Your task
Although the data below holds other lines too, output only those from the line with "# Bolt pockets along both rear flanges" up to and including the line with "move(x, y, 1.555)", exactly as they appear.

Provided records
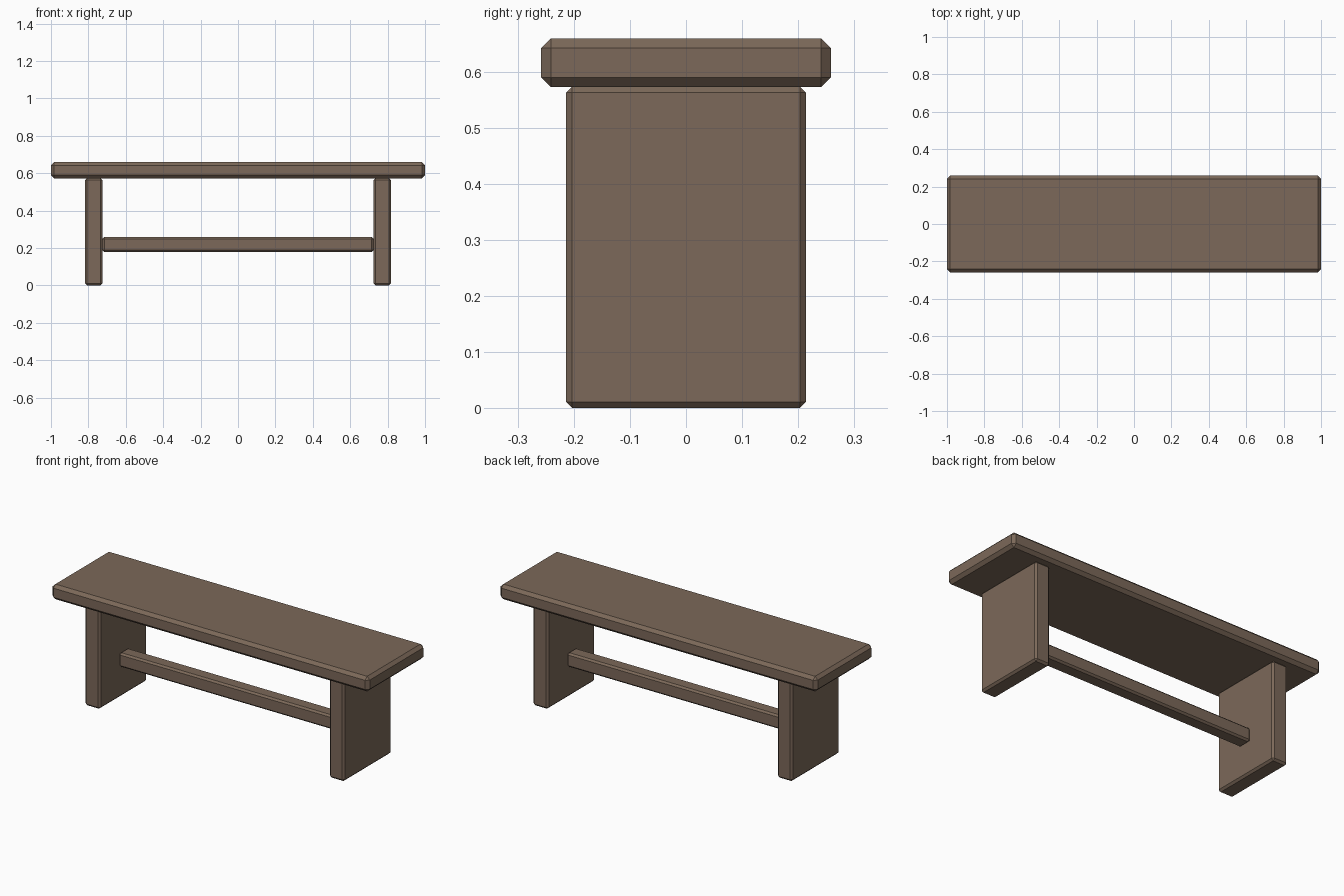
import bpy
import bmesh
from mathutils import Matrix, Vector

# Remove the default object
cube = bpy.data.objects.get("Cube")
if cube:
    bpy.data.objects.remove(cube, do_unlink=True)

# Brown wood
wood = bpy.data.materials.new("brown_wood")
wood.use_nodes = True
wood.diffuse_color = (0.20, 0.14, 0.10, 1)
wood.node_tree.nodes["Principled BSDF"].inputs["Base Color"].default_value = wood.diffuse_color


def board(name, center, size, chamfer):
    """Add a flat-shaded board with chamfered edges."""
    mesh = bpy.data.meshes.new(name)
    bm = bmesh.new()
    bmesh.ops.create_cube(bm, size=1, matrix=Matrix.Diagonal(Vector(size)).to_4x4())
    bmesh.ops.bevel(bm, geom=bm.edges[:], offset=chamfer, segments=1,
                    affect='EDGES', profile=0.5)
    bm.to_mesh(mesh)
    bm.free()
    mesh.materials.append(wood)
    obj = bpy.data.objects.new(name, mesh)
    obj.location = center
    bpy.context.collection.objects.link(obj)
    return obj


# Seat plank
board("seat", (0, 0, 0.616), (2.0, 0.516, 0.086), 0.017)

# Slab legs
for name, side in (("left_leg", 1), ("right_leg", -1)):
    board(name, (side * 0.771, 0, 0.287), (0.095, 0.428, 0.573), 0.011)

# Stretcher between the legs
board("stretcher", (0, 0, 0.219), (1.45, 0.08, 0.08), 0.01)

--

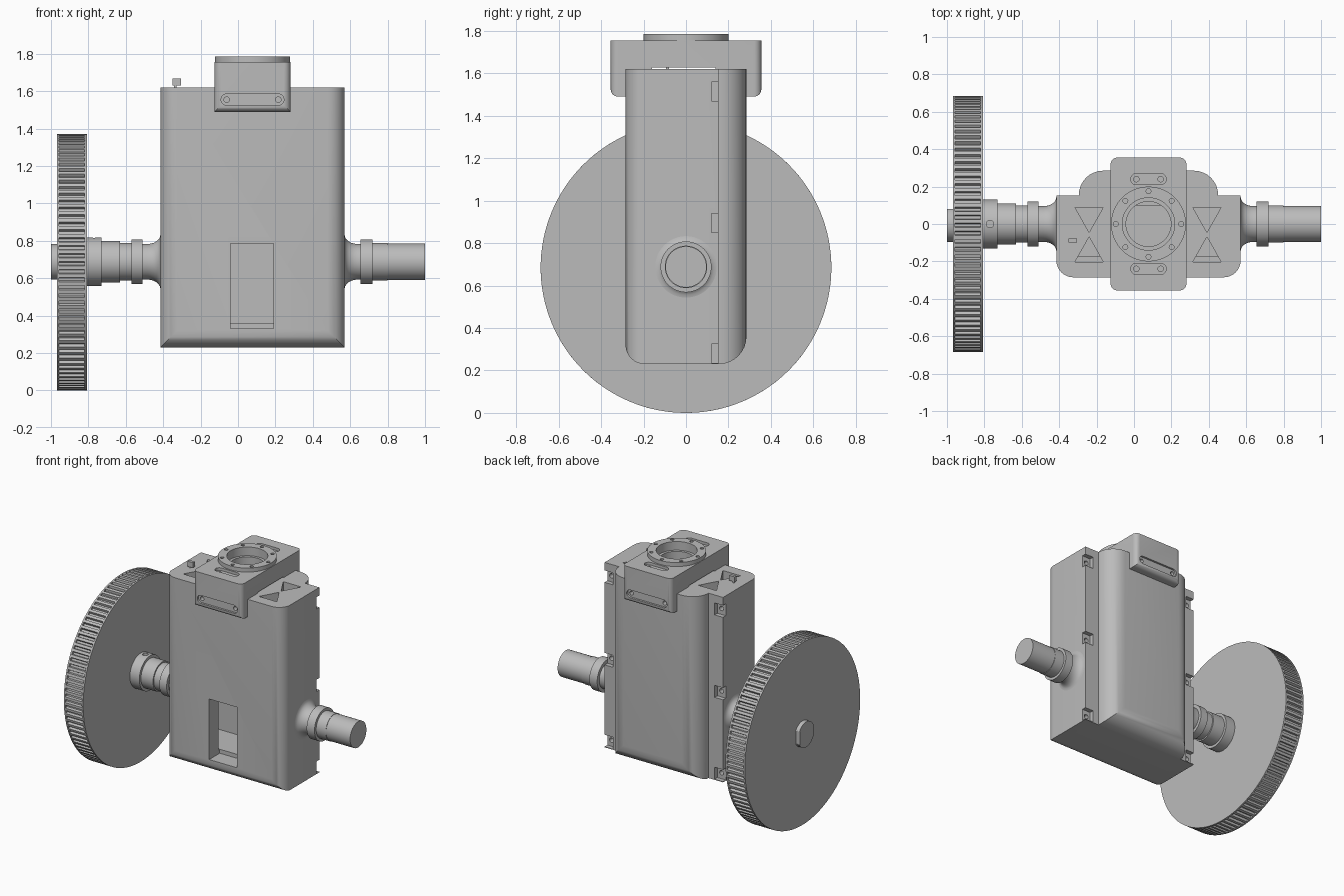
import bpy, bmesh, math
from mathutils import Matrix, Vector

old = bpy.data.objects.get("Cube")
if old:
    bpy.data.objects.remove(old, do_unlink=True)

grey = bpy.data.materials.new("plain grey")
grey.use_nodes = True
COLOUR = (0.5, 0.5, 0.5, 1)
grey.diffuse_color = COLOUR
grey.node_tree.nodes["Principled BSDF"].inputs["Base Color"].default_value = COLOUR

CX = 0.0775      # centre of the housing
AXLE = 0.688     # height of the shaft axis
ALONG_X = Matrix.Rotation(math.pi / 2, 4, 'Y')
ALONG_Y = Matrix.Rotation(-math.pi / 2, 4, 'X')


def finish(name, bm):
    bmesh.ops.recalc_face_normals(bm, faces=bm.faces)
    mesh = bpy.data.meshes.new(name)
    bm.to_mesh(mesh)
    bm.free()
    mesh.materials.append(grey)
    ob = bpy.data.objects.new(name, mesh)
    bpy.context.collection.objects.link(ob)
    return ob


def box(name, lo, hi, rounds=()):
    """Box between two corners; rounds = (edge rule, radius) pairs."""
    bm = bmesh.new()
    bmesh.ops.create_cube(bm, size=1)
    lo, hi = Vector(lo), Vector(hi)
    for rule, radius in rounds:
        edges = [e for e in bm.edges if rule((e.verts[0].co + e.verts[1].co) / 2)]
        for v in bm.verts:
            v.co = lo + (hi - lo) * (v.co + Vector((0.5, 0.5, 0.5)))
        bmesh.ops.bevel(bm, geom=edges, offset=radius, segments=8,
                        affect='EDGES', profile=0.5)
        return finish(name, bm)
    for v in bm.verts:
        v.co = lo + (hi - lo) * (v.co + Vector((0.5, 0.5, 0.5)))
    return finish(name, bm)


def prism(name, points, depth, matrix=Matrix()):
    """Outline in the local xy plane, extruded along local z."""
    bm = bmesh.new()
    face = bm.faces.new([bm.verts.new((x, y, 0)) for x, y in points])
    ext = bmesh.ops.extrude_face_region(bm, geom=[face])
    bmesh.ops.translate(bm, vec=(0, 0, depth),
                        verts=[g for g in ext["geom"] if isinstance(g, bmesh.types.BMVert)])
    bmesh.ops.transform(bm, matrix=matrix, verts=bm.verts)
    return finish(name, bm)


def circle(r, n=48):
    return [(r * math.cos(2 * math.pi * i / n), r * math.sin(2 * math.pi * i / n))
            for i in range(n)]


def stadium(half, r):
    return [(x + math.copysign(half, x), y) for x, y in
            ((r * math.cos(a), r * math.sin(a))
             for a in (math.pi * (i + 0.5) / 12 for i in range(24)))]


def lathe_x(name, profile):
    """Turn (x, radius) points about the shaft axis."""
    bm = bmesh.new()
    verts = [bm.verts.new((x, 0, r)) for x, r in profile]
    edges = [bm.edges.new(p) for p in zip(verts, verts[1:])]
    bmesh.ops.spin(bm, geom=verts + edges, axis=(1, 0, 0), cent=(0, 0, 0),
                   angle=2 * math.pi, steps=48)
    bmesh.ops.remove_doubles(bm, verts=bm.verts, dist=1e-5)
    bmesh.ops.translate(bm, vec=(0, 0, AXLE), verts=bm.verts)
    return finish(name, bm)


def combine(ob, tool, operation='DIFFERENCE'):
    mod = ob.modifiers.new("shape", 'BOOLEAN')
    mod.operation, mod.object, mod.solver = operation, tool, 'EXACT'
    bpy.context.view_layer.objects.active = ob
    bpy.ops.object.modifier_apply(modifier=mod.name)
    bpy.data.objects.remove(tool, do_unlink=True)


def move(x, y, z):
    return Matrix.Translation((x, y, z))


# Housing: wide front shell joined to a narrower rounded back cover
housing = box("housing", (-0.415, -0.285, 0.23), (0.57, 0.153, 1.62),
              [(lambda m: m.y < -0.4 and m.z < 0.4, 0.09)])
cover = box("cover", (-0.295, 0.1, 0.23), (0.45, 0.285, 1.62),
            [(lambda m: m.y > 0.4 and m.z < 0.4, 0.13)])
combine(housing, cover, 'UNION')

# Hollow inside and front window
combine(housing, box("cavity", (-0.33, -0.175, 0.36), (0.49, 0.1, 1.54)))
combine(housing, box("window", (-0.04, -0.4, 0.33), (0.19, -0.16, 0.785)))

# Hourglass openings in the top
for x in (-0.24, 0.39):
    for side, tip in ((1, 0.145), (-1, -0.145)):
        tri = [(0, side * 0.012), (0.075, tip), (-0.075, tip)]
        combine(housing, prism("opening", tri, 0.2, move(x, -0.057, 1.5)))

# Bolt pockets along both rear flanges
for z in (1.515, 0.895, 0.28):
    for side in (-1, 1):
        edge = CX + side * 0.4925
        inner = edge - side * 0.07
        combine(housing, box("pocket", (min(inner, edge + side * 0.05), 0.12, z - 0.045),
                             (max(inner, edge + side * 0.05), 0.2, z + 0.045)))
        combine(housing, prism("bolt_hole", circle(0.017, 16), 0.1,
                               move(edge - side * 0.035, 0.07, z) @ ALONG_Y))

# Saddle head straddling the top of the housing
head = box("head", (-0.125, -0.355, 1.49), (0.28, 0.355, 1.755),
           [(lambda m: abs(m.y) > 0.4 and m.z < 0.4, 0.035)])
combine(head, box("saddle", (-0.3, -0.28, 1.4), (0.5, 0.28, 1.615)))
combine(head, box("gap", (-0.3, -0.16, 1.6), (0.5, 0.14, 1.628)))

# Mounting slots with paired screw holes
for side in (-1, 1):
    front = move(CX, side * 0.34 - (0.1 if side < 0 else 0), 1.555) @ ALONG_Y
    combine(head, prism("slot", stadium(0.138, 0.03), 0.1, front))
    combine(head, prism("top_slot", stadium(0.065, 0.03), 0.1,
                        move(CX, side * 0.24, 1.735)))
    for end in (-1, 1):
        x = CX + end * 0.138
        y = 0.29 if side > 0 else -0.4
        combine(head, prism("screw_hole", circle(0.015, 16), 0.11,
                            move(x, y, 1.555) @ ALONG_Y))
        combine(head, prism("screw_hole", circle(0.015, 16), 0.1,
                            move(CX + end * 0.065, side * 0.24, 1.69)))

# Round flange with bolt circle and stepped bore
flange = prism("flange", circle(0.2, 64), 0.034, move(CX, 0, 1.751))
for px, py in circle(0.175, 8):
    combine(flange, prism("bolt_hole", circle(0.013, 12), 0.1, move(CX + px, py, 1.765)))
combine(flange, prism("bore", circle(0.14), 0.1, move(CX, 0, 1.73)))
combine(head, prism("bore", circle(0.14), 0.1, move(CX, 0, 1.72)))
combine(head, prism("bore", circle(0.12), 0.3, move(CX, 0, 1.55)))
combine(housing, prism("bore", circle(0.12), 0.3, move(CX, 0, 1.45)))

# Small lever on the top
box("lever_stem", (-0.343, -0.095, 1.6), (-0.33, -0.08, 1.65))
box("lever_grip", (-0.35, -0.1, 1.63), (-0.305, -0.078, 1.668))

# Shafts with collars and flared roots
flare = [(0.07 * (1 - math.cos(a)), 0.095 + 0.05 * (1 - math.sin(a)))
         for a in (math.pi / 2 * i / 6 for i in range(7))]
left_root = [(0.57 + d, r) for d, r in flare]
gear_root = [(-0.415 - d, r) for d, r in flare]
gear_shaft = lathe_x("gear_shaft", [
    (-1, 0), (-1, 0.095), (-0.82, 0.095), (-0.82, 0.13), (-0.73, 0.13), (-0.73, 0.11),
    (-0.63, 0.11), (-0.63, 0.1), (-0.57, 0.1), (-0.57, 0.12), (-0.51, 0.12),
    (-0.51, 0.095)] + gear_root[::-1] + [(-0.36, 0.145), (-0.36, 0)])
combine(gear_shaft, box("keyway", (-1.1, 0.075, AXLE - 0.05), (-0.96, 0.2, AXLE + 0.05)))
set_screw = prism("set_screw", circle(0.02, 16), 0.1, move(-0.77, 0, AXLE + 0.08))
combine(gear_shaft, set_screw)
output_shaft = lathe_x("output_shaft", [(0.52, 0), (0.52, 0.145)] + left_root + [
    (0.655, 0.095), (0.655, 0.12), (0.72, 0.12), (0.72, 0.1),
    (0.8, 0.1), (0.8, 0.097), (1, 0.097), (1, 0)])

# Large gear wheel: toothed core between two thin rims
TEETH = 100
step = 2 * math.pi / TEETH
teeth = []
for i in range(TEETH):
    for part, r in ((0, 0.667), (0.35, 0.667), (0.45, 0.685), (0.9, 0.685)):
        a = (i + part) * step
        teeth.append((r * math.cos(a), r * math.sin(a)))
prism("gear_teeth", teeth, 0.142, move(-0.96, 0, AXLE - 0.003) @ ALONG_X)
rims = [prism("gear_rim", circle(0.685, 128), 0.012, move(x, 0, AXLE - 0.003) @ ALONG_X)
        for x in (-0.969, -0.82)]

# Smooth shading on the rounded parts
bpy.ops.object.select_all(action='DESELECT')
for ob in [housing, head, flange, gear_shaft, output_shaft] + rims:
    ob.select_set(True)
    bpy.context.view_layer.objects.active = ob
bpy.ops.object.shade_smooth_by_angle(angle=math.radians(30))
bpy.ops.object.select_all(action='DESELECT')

Output
# Bolt pockets along both rear flanges
for z in (1.515, 0.895, 0.28):
    for side in (-1, 1):
        edge = CX + side * 0.4925
        inner = edge - side * 0.07
        combine(housing, box("pocket", (min(inner, edge + side * 0.05), 0.12, z - 0.045),
                             (max(inner, edge + side * 0.05), 0.2, z + 0.045)))
        combine(housing, prism("bolt_hole", circle(0.017, 16), 0.1,
                               move(edge - side * 0.035, 0.07, z) @ ALONG_Y))

# Saddle head straddling the top of the housing
head = box("head", (-0.125, -0.355, 1.49), (0.28, 0.355, 1.755),
           [(lambda m: abs(m.y) > 0.4 and m.z < 0.4, 0.035)])
combine(head, box("saddle", (-0.3, -0.28, 1.4), (0.5, 0.28, 1.615)))
combine(head, box("gap", (-0.3, -0.16, 1.6), (0.5, 0.14, 1.628)))

# Mounting slots with paired screw holes
for side in (-1, 1):
    front = move(CX, side * 0.34 - (0.1 if side < 0 else 0), 1.555) @ ALONG_Y
    combine(head, prism("slot", stadium(0.138, 0.03), 0.1, front))
    combine(head, prism("top_slot", stadium(0.065, 0.03), 0.1,
                        move(CX, side * 0.24, 1.735)))
    for end in (-1, 1):
        x = CX + end * 0.138
        y = 0.29 if side > 0 else -0.4
        combine(head, prism("screw_hole", circle(0.015, 16), 0.11,
                            move(x, y, 1.555) @ ALONG_Y))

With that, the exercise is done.